Wikipedia says that this is hooey and was abolished some time ago.
Which is true? And why do I have the Beatles tune stuck in my head?
[nitpick] It should be Cardinal Maxwell’s Silver Hammer, since it won’t be the Pope wielding it. (However, if someone were to bonk me on the head with a silver hammer and then ask me if I were dead, I’d be inclined to snatch the thing out of their hands and give them a whallop with it.)
Well, you have to remember that at one time, there was a fear of people being buried alive, and it wouldn’t do to stick God’s right hand man in the ground before his time, so I’m sure that the idea of the hammer came about as a way to rule out the possibility that the Pope was merely in a deep state of unconsciousness (which was poorly understood for most of human history). The reason it’s silver is no doubt you wouldn’t want a “base” metal like iron or aluminum coming into contact with a man as holy as the Pope.
Presumably, they use more modern methods to determine if the Pope’s passed on, these days, and if they still do the silver hammer, it is merely ceremonial.
Your answer is appreciated, and yet I find it in part to be amusing. The pope is said to be the vicar of Christ, one who was flogged and nailed to a wooden cross, if you subscribe to the New Testament account of the matter, who spared not himself from shame and spitting. The type of metal makes a difference for the pope? :dubious:

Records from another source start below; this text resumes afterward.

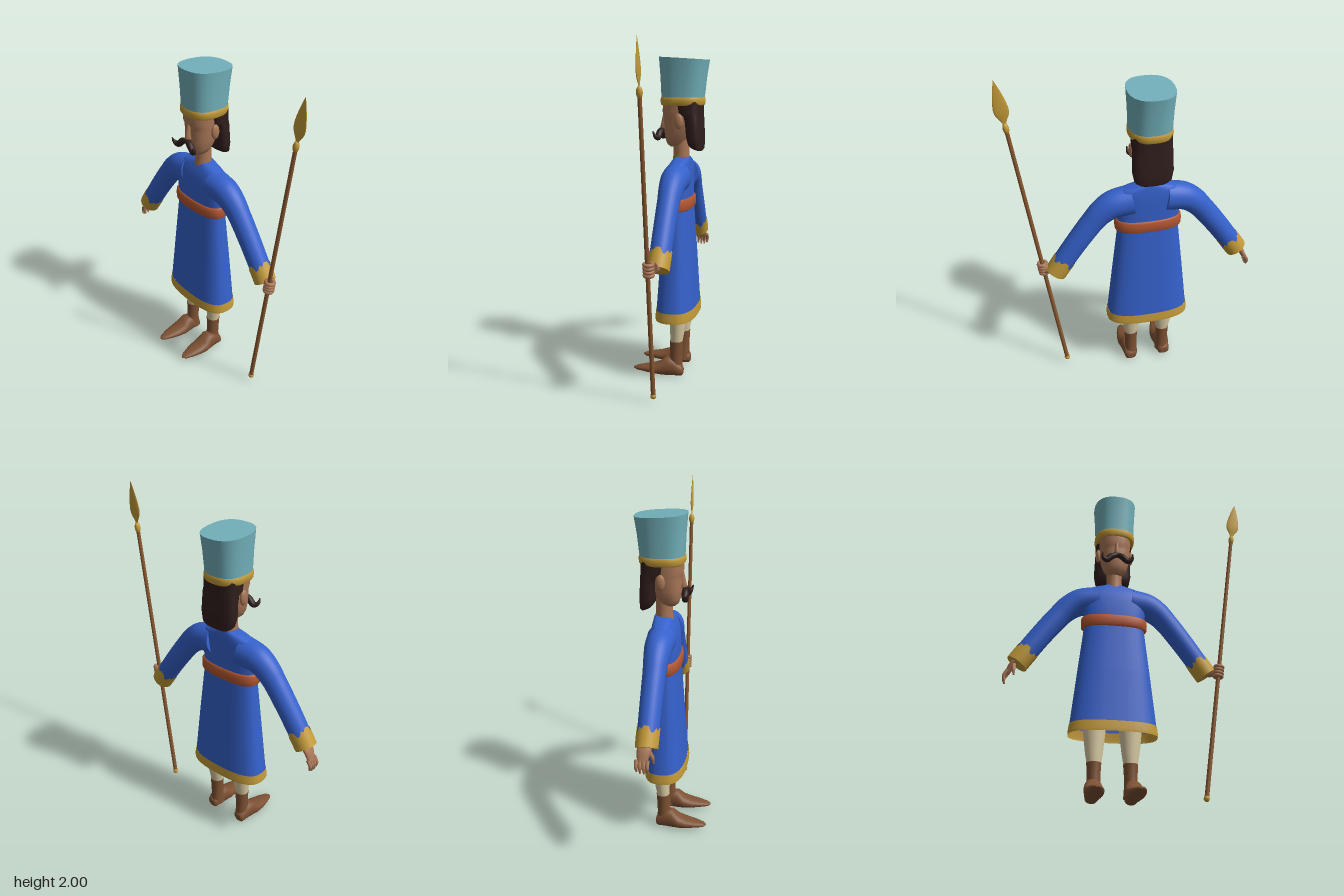
import * as THREE from 'three';

const V3 = (x, y, z) => new THREE.Vector3(x, y, z);
const mat = (name, color, side = THREE.FrontSide) => {
  const m = new THREE.MeshStandardMaterial({ color, side });
  m.name = name;
  return m;
};
const M = {
  blue: mat('tunic blue', 0x3561cb, THREE.DoubleSide),
  gold: mat('gold trim', 0xc39a38, THREE.DoubleSide),
  teal: mat('hat teal', 0x72b0ba),
  rust: mat('belt rust', 0xb25630),
  skin: mat('skin', 0xa97757),
  hair: mat('hair', 0x2f1e1c),
  boot: mat('boot brown', 0x7d5133),
  cream: mat('trouser cream', 0xd8caa2),
  wood: mat('shaft wood', 0x8a5830),
};

function mesh(name, geo, material, parent) {
  const m = new THREE.Mesh(geo, material);
  m.name = name;
  parent.add(m);
  return m;
}

// Superellipse ring around c, spanned by u and v; p < 1 makes it boxier.
function ring(c, u, v, p = 1, n = 32) {
  const se = (t) => Math.sign(t) * Math.abs(t) ** p;
  return Array.from({ length: n }, (_, i) => {
    const a = (i / n) * Math.PI * 2;
    return c.clone().addScaledVector(u, se(Math.cos(a))).addScaledVector(v, se(Math.sin(a)));
  });
}

// Skin over a list of rings, with flat caps at the chosen ends.
function loft(rings, capStart = true, capEnd = true) {
  const pos = [], idx = [], n = rings[0].length;
  rings.forEach((r) => r.forEach((q) => pos.push(q.x, q.y, q.z)));
  for (let i = 0; i < rings.length - 1; i++) {
    for (let j = 0; j < n; j++) {
      const a = i * n + j, b = i * n + ((j + 1) % n);
      idx.push(a, a + n, b, b, a + n, b + n);
    }
  }
  const cap = (r, flip) => {
    const base = pos.length / 3;
    const c = r.reduce((s, q) => s.add(q), V3(0, 0, 0)).divideScalar(n);
    [...r, c].forEach((q) => pos.push(q.x, q.y, q.z));
    for (let j = 0; j < n; j++) {
      const a = base + j, b = base + ((j + 1) % n);
      idx.push(...(flip ? [base + n, a, b] : [base + n, b, a]));
    }
  };
  if (capStart) cap(rings[0], true);
  if (capEnd) cap(rings[rings.length - 1], false);
  const g = new THREE.BufferGeometry();
  g.setAttribute('position', new THREE.Float32BufferAttribute(pos, 3));
  g.setIndex(idx);
  g.computeVertexNormals();
  return g;
}

// Upright loft; each level is [y, half width, front z, back z, tilt].
const column = (levels, { p = 1, x = 0, start = true, end = true } = {}) =>
  loft(levels.map(([y, rx, zf, zb, tilt = 0]) =>
    ring(V3(x, y, (zf + zb) / 2), V3(rx, 0, 0), V3(0, tilt, (zf - zb) / 2), p)), start, end);

// Rings along a curve with varying radius; flat scales the depth.
function tubeRings(points, radii, flat = 1, steps = 16, n = 16) {
  const curve = new THREE.CatmullRomCurve3(points.map((q) => V3(...q)));
  return Array.from({ length: steps + 1 }, (_, i) => {
    const t = i / steps, f = t * (radii.length - 1), k = Math.min(Math.floor(f), radii.length - 2);
    const r = THREE.MathUtils.lerp(radii[k], radii[k + 1], f - k);
    const d = curve.getTangent(t);
    const u = d.clone().cross(V3(0, 0, 1)).normalize();
    const v = u.clone().cross(d);
    return ring(curve.getPoint(t), u.multiplyScalar(r), v.multiplyScalar(r * flat), 1, n);
  });
}
const tube = (...args) => loft(tubeRings(...args));

function ball(name, material, parent, position, scale) {
  const m = mesh(name, new THREE.SphereGeometry(1, 20, 14), material, parent);
  m.position.set(...position);
  m.scale.set(...scale);
  return m;
}

function buildHead(body) {
  const head = new THREE.Group();
  head.name = 'head';
  body.add(head);
  mesh('neck', column([[1.31, 0.05, 0, -0.1], [1.37, 0.047, -0.005, -0.1], [1.46, 0.05, 0, -0.1]]), M.skin, head);
  mesh('face', column([
    [1.395, 0.035, 0.015, -0.05], [1.41, 0.055, 0.032, -0.07], [1.44, 0.073, 0.042, -0.09],
    [1.49, 0.086, 0.05, -0.12], [1.55, 0.092, 0.05, -0.14], [1.575, 0.094, 0.05, -0.14],
    [1.6, 0.096, 0.06, -0.14], [1.66, 0.098, 0.055, -0.14]], { p: 0.85 }), M.skin, head);
  mesh('nose', column([
    [1.495, 0.012, 0.066, 0.03], [1.505, 0.02, 0.078, 0.03],
    [1.53, 0.014, 0.072, 0.03], [1.59, 0.01, 0.06, 0.03]]), M.skin, head);
  mesh('hair', column([
    [1.385, 0.085, -0.112, -0.176, 0.012], [1.40, 0.106, -0.1, -0.182, 0.014], [1.45, 0.116, -0.09, -0.184],
    [1.53, 0.113, -0.082, -0.18], [1.575, 0.112, -0.07, -0.178], [1.59, 0.112, -0.035, -0.178],
    [1.66, 0.113, -0.02, -0.178]], { p: 0.7 }), M.hair, head);
  for (const s of [-1, 1]) {
    ball('ear', M.skin, head, [s * 0.102, 1.547, -0.056], [0.016, 0.045, 0.026]);
    mesh('moustacheHalf', tube(
      [[0, 1.495, 0.066], [s * 0.035, 1.478, 0.072], [s * 0.065, 1.45, 0.076], [s * 0.088, 1.458, 0.086], [s * 0.092, 1.488, 0.1]],
      [0.015, 0.02, 0.018, 0.012, 0.003]), M.hair, head);
  }
  // Hat flares towards a slightly tilted top
  mesh('hat', column([[1.67, 0.118, 0.064, -0.184], [1.8, 0.123, 0.07, -0.198], [1.905, 0.13, 0.079, -0.213, 0.009]],
    { p: 0.8 }), M.teal, head);
  mesh('hatBand', column([
    [1.637, 0.116, 0.062, -0.182], [1.645, 0.122, 0.068, -0.188], [1.665, 0.124, 0.07, -0.19],
    [1.68, 0.122, 0.068, -0.188], [1.687, 0.116, 0.062, -0.182]], { p: 0.8 }), M.gold, head);
}

function buildTunic(body) {
  mesh('torso', column([
    [1.04, 0.18, 0.036, -0.115], [1.12, 0.186, 0.038, -0.115], [1.2, 0.2, 0.034, -0.116],
    [1.25, 0.21, 0.026, -0.116], [1.285, 0.2, 0.012, -0.113], [1.31, 0.14, 0, -0.11],
    [1.328, 0.075, -0.01, -0.107], [1.335, 0.052, -0.012, -0.105]], { p: 0.8 }), M.blue, body);
  mesh('skirt', column([[0.43, 0.247, 0.078, -0.154], [0.75, 0.212, 0.056, -0.135], [1.05, 0.178, 0.036, -0.115]],
    { p: 0.75, start: false }), M.blue, body);
  mesh('hem', column([[0.372, 0.254, 0.084, -0.16], [0.39, 0.255, 0.085, -0.161], [0.433, 0.249, 0.08, -0.156]],
    { p: 0.75, start: false, end: false }), M.gold, body);
  mesh('belt', column([
    [1.028, 0.188, 0.04, -0.118], [1.036, 0.197, 0.05, -0.126], [1.065, 0.199, 0.052, -0.128],
    [1.092, 0.197, 0.05, -0.126], [1.1, 0.188, 0.04, -0.118]], { p: 0.8 }), M.rust, body);
}

function buildArm(body, s) {
  const z = -0.05;
  mesh('sleeve', tube(
    [[s * 0.1, 1.225, z], [s * 0.205, 1.208, z], [s * 0.27, 1.168, z], [s * 0.325, 1.11, z],
      [s * 0.42, 0.985, z], [s * 0.5, 0.87, z], [s * 0.555, 0.788, z]],
    [0.09, 0.084, 0.076, 0.069, 0.066, 0.064, 0.062], 0.92, 30, 28), M.blue, body);
  // Cuff with a ragged upper edge
  const rings = tubeRings([[s * 0.497, 0.874, z], [s * 0.53, 0.826, z], [s * 0.56, 0.781, z]],
    [0.067, 0.067, 0.066], 0.94, 3, 28);
  rings[0].forEach((q, i) => q.lerp(rings[1][i], [0, 0.1, 0.9, 0.8, 0.2, 0.5, 0][i % 7]));
  mesh('cuff', loft(rings, false, true), M.gold, body);
}

function buildOpenHand(body) {
  mesh('palm', tube([[-0.55, 0.815, -0.055], [-0.585, 0.775, -0.06], [-0.61, 0.725, -0.065]],
    [0.022, 0.019, 0.014], 2, 8), M.skin, body);
  for (let i = 0; i < 4; i++) {
    const z = -0.095 + i * 0.02, drop = [0.012, 0.002, 0, 0.008][i];
    mesh('finger', tube([[-0.608, 0.735, z], [-0.627, 0.7, z], [-0.622, 0.662 + drop, z + 0.002]],
      [0.011, 0.01, 0.005], 1, 8, 10), M.skin, body);
  }
  mesh('thumb', tube([[-0.575, 0.77, -0.035], [-0.575, 0.735, -0.016], [-0.572, 0.7, -0.012]],
    [0.014, 0.011, 0.005], 1, 8, 10), M.skin, body);
}

function buildLeg(body, s) {
  const x = s * 0.103;
  mesh('trouserLeg', column([[0.2, 0.037, -0.012, -0.08], [0.28, 0.05, -0.008, -0.095], [0.42, 0.066, -0.005, -0.108]], { x }),
    M.cream, body);
  mesh('bootShaft', column([[0.03, 0.042, 0, -0.086], [0.1, 0.037, -0.004, -0.082], [0.16, 0.038, -0.008, -0.084],
    [0.222, 0.042, -0.006, -0.088]], { x }), M.boot, body);
  // Foot sections from heel to pointed toe: z, centre y, half height, half width
  const foot = [[-0.09, 0.035, 0.02, 0.02], [-0.08, 0.038, 0.034, 0.037], [-0.03, 0.058, 0.056, 0.045],
    [0.01, 0.06, 0.06, 0.051], [0.05, 0.044, 0.04, 0.056], [0.1, 0.038, 0.028, 0.052],
    [0.15, 0.036, 0.02, 0.041], [0.2, 0.033, 0.012, 0.024], [0.218, 0.032, 0.004, 0.008]];
  mesh('bootFoot', loft(foot.map(([z, y, h, w]) =>
    ring(V3(s * (0.106 + 0.03 * Math.max(z, 0) + 0.004), y, z), V3(0, h, 0), V3(w, 0, 0), 0.9))), M.boot, body);
}

function buildSpear(root) {
  const spear = new THREE.Group();
  spear.name = 'spear';
  spear.position.set(0.43, 0.04, -0.01);
  spear.rotation.z = -0.1407;
  root.add(spear);
  mesh('shaft', new THREE.CylinderGeometry(0.011, 0.013, 1.71, 16), M.wood, spear).position.y = 0.855;
  ball('buttKnob', M.gold, spear, [0, 0.002, 0], [0.017, 0.019, 0.017]);
  ball('socket', M.gold, spear, [0, 1.705, 0], [0.017, 0.032, 0.017]);
  const profile = [[0.006, 1.725], [0.016, 1.75], [0.033, 1.78], [0.04, 1.81], [0.036, 1.85], [0.025, 1.9], [0.012, 1.945], [0, 1.98]];
  const blade = mesh('blade', new THREE.LatheGeometry(
    new THREE.SplineCurve(profile.map((q) => new THREE.Vector2(...q))).getPoints(24), 24), M.gold, spear);
  blade.scale.z = 0.18;
  // Hand closed around the shaft
  for (let i = 0; i < 4; i++) {
    const f = mesh('grippingFinger', new THREE.TorusGeometry(0.022, 0.0115, 10, 20), M.skin, spear);
    f.rotation.x = Math.PI / 2;
    f.position.set(0, 0.738 + i * 0.02, -0.006);
  }
}

export function createModel() {
  const root = new THREE.Group();
  root.name = 'guard';
  const body = new THREE.Group();
  body.name = 'body';
  body.position.x = -0.09;
  root.add(body);
  buildHead(body);
  buildTunic(body);
  for (const s of [-1, 1]) {
    buildArm(body, s);
    buildLeg(body, s);
  }
  buildOpenHand(body);
  mesh('gripPalm', tube([[0.54, 0.805, -0.05], [0.58, 0.808, -0.048], [0.62, 0.81, -0.042]],
    [0.026, 0.032, 0.03], 0.75, 8), M.skin, body);
  buildSpear(root);
  return root;
}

It was assumed that if one was buried alive, he/she for sure went to hell because that person most likely cursed god for their fate. In fact, if something prevented a proper wake, the body couldn’t have a full christian burial.
And you can’t expect catholics to bonk the pope with a ball peen hammer, can you?